## Task requirements
All lines of the records below that contain the word "import" must be listed.

(Document images with source code)
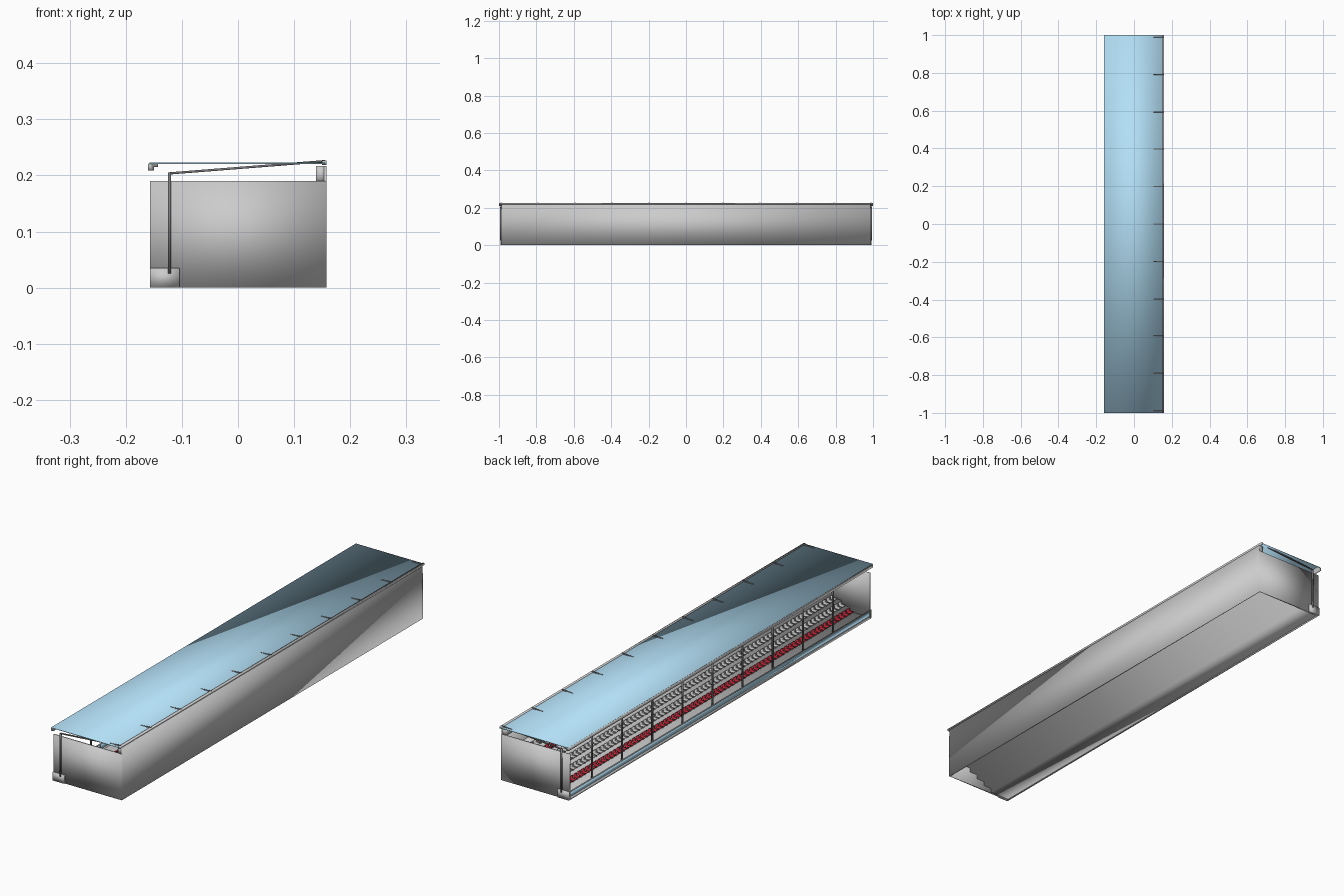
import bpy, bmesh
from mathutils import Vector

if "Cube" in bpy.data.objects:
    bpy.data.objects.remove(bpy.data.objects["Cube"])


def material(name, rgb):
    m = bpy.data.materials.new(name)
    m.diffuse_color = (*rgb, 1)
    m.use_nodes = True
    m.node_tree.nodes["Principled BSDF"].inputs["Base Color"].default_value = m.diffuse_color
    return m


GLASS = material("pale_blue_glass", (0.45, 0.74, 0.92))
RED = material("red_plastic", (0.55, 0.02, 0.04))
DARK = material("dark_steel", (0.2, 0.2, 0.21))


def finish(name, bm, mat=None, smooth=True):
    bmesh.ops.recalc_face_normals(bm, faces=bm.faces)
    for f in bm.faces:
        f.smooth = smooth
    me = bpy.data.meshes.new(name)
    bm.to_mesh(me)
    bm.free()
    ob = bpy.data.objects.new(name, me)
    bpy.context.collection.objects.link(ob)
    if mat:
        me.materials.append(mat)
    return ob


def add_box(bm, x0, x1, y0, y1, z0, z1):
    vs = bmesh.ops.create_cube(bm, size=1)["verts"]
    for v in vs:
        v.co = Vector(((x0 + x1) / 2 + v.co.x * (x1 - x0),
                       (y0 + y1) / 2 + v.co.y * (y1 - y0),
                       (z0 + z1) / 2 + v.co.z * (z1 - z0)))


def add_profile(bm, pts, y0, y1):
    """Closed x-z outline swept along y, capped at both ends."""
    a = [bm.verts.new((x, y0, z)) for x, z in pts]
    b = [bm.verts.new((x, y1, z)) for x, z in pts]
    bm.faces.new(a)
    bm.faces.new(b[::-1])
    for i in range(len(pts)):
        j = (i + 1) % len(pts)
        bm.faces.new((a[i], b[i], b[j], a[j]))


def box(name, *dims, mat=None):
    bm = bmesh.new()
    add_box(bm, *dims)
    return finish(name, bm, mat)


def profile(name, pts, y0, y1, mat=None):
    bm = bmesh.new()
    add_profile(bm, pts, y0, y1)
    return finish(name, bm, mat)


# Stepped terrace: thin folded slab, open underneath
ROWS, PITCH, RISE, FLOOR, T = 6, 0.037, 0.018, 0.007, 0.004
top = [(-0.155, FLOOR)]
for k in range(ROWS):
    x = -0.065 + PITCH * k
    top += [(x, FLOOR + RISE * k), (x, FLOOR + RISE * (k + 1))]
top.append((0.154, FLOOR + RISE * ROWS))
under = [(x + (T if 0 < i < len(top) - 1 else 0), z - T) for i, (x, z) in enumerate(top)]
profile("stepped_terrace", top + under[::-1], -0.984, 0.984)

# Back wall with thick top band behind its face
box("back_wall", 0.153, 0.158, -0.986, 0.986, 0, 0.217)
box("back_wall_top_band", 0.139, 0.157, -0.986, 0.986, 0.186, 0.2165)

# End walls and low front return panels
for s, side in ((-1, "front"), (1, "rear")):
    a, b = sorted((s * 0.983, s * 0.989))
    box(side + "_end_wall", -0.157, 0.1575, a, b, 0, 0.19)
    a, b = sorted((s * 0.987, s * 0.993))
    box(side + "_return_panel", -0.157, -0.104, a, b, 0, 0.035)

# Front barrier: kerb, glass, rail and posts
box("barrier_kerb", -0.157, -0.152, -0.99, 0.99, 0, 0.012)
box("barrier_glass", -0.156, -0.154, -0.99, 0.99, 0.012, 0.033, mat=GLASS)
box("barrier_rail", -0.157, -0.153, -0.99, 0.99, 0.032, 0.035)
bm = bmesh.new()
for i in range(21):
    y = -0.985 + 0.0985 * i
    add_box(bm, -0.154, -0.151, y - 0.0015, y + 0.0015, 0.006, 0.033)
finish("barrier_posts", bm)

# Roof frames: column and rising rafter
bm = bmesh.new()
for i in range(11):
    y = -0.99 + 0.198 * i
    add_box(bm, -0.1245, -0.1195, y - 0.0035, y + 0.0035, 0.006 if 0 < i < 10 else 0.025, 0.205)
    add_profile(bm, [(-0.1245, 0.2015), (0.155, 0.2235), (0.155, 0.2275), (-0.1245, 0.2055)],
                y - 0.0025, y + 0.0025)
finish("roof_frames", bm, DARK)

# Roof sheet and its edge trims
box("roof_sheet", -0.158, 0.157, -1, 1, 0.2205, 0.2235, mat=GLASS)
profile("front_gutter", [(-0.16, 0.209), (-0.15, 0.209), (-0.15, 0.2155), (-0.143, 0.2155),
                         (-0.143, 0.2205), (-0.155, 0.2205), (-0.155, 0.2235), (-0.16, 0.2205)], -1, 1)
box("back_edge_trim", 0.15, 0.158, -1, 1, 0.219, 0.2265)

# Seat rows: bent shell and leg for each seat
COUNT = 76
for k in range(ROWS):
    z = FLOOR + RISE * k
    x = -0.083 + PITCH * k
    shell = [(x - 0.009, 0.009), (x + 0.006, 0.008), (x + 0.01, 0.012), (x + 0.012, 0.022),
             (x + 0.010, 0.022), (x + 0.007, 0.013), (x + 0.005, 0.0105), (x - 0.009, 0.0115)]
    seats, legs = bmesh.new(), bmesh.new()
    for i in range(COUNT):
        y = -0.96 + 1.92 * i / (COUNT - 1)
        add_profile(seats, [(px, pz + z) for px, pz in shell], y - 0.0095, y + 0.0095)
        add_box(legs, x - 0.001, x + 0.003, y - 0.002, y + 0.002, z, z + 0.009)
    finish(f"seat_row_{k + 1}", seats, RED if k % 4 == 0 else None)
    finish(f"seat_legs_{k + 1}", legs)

## Task solution
import bpy, bmesh
from mathutils import Vector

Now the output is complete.